*** Material supplied Section Begins ***

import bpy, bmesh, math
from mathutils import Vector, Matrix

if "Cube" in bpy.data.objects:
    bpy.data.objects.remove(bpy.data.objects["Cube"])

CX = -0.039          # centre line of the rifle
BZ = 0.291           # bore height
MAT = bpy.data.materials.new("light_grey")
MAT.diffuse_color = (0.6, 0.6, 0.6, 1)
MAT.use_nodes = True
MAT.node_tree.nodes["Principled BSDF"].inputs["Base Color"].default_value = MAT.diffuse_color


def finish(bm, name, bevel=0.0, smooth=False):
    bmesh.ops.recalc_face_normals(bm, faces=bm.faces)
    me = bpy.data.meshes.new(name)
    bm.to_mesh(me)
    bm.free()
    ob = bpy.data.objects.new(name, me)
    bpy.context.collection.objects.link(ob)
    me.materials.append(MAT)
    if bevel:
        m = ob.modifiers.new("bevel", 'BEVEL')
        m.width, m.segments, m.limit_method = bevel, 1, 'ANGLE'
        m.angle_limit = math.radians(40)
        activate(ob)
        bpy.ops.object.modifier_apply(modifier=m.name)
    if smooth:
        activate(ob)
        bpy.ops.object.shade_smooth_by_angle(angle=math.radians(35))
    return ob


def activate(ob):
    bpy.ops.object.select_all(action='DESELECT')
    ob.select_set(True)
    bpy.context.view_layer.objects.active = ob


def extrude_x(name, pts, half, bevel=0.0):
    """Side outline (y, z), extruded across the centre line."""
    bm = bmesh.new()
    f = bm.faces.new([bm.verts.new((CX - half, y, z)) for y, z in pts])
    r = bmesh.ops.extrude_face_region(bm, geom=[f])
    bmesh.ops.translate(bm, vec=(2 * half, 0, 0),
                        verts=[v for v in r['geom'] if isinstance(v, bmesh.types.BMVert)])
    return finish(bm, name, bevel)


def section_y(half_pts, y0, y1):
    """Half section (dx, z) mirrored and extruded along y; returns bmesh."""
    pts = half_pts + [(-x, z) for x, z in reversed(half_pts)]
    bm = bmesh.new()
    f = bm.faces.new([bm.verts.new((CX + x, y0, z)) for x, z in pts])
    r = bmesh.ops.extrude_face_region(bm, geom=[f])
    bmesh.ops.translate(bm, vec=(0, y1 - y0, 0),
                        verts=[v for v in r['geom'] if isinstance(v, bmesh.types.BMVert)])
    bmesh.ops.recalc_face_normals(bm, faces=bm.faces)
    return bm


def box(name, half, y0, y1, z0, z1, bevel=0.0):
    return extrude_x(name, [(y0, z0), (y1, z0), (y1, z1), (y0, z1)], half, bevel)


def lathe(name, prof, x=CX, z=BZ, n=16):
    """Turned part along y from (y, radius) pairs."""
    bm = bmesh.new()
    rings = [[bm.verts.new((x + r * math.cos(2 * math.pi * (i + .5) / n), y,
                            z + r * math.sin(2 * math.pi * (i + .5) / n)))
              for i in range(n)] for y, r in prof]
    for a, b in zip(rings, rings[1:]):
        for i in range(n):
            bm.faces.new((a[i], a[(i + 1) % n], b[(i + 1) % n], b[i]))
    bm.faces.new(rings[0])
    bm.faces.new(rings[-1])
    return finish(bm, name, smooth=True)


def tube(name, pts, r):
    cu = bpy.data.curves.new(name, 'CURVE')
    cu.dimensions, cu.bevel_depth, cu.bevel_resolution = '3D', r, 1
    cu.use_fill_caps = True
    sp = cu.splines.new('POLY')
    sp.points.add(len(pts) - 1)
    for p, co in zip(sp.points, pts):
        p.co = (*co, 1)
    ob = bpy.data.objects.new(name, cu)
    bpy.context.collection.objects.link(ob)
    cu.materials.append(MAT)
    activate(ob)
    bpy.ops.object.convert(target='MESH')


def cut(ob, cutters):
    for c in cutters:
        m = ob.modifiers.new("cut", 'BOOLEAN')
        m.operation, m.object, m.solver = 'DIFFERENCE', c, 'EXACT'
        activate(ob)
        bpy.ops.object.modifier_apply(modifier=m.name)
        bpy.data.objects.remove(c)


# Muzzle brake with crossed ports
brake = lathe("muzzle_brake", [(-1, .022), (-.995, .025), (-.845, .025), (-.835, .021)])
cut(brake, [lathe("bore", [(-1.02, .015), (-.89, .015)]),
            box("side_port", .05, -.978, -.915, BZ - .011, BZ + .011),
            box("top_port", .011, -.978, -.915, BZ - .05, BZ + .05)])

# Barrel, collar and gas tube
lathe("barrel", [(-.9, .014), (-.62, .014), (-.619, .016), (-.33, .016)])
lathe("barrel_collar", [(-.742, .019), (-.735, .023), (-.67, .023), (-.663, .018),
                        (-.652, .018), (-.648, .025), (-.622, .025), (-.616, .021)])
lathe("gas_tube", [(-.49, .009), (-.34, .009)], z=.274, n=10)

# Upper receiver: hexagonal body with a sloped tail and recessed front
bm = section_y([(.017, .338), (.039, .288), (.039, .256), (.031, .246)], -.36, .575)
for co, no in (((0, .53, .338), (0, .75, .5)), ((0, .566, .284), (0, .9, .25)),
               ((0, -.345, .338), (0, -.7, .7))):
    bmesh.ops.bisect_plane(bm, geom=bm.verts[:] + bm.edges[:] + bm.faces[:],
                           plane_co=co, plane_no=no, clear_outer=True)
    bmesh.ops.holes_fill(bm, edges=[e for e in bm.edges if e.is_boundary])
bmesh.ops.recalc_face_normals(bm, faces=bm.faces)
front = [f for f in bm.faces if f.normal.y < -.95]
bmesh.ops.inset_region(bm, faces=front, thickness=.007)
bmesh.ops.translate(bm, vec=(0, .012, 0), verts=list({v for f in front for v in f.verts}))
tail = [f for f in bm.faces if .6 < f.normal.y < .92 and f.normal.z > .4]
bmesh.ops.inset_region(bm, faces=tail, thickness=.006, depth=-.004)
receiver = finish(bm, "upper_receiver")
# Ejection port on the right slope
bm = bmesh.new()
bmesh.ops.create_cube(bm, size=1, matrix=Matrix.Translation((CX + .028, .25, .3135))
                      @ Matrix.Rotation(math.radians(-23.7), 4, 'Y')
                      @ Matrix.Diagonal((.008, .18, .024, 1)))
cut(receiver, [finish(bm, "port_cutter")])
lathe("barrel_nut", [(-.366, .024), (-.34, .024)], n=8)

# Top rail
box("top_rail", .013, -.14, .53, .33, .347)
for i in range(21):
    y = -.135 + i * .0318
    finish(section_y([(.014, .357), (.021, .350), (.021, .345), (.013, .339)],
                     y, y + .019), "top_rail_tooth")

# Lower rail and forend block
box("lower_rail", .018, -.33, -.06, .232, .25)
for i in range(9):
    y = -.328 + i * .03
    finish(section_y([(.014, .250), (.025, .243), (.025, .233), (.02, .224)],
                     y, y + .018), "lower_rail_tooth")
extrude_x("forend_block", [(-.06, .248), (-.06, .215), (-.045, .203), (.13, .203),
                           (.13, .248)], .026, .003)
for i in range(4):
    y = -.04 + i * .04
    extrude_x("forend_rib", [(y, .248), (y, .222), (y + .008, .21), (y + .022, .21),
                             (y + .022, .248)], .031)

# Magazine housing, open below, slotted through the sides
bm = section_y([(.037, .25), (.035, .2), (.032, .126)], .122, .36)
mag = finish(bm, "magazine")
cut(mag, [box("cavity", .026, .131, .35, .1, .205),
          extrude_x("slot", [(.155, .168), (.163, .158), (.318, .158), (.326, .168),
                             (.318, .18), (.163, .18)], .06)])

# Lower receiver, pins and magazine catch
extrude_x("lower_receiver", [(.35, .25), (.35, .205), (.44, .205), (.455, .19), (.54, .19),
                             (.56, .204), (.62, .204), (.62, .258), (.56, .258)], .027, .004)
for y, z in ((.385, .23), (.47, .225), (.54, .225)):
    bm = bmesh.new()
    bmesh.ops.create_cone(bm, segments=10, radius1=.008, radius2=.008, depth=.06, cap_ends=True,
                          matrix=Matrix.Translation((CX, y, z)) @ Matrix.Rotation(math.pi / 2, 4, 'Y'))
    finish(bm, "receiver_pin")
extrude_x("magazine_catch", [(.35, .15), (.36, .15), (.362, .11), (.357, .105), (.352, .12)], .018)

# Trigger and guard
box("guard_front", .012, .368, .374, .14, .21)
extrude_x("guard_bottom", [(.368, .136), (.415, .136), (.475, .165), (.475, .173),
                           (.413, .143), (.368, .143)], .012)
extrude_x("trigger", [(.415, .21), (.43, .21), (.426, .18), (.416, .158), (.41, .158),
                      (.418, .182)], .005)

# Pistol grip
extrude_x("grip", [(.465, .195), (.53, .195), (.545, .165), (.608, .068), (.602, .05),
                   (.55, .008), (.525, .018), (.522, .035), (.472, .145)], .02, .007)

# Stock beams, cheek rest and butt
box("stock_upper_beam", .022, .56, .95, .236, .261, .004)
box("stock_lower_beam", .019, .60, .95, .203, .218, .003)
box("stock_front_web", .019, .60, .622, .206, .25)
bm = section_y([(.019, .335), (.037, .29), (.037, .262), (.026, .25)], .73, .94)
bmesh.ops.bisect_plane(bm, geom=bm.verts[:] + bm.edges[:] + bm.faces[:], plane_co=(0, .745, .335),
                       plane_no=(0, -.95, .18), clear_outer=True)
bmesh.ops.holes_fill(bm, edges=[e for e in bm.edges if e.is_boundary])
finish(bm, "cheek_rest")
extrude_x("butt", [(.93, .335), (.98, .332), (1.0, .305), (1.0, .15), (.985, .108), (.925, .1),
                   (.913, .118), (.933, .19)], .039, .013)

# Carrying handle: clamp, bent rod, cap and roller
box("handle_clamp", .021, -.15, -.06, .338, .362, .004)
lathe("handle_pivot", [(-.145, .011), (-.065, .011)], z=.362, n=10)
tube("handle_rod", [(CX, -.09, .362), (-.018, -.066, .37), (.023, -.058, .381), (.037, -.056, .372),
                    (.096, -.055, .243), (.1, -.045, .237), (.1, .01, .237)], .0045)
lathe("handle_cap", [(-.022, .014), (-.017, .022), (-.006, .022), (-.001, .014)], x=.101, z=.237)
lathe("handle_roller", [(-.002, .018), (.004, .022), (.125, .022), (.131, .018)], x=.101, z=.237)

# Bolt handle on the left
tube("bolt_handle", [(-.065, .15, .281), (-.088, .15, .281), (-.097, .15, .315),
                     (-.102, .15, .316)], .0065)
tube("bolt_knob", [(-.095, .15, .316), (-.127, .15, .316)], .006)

*** Material supplied Section Ends ***

Exercise requirements. Repeat exactly the lines above from the one with "bm.faces.new(rings[0])" up to and including the one with "# Barrel, collar and gas tube". No other line belongs in the reply.

Result for this exercise.
    bm.faces.new(rings[0])
    bm.faces.new(rings[-1])
    return finish(bm, name, smooth=True)


def tube(name, pts, r):
    cu = bpy.data.curves.new(name, 'CURVE')
    cu.dimensions, cu.bevel_depth, cu.bevel_resolution = '3D', r, 1
    cu.use_fill_caps = True
    sp = cu.splines.new('POLY')
    sp.points.add(len(pts) - 1)
    for p, co in zip(sp.points, pts):
        p.co = (*co, 1)
    ob = bpy.data.objects.new(name, cu)
    bpy.context.collection.objects.link(ob)
    cu.materials.append(MAT)
    activate(ob)
    bpy.ops.object.convert(target='MESH')


def cut(ob, cutters):
    for c in cutters:
        m = ob.modifiers.new("cut", 'BOOLEAN')
        m.operation, m.object, m.solver = 'DIFFERENCE', c, 'EXACT'
        activate(ob)
        bpy.ops.object.modifier_apply(modifier=m.name)
        bpy.data.objects.remove(c)


# Muzzle brake with crossed ports
brake = lathe("muzzle_brake", [(-1, .022), (-.995, .025), (-.845, .025), (-.835, .021)])
cut(brake, [lathe("bore", [(-1.02, .015), (-.89, .015)]),
            box("side_port", .05, -.978, -.915, BZ - .011, BZ + .011),
            box("top_port", .011, -.978, -.915, BZ - .05, BZ + .05)])

# Barrel, collar and gas tube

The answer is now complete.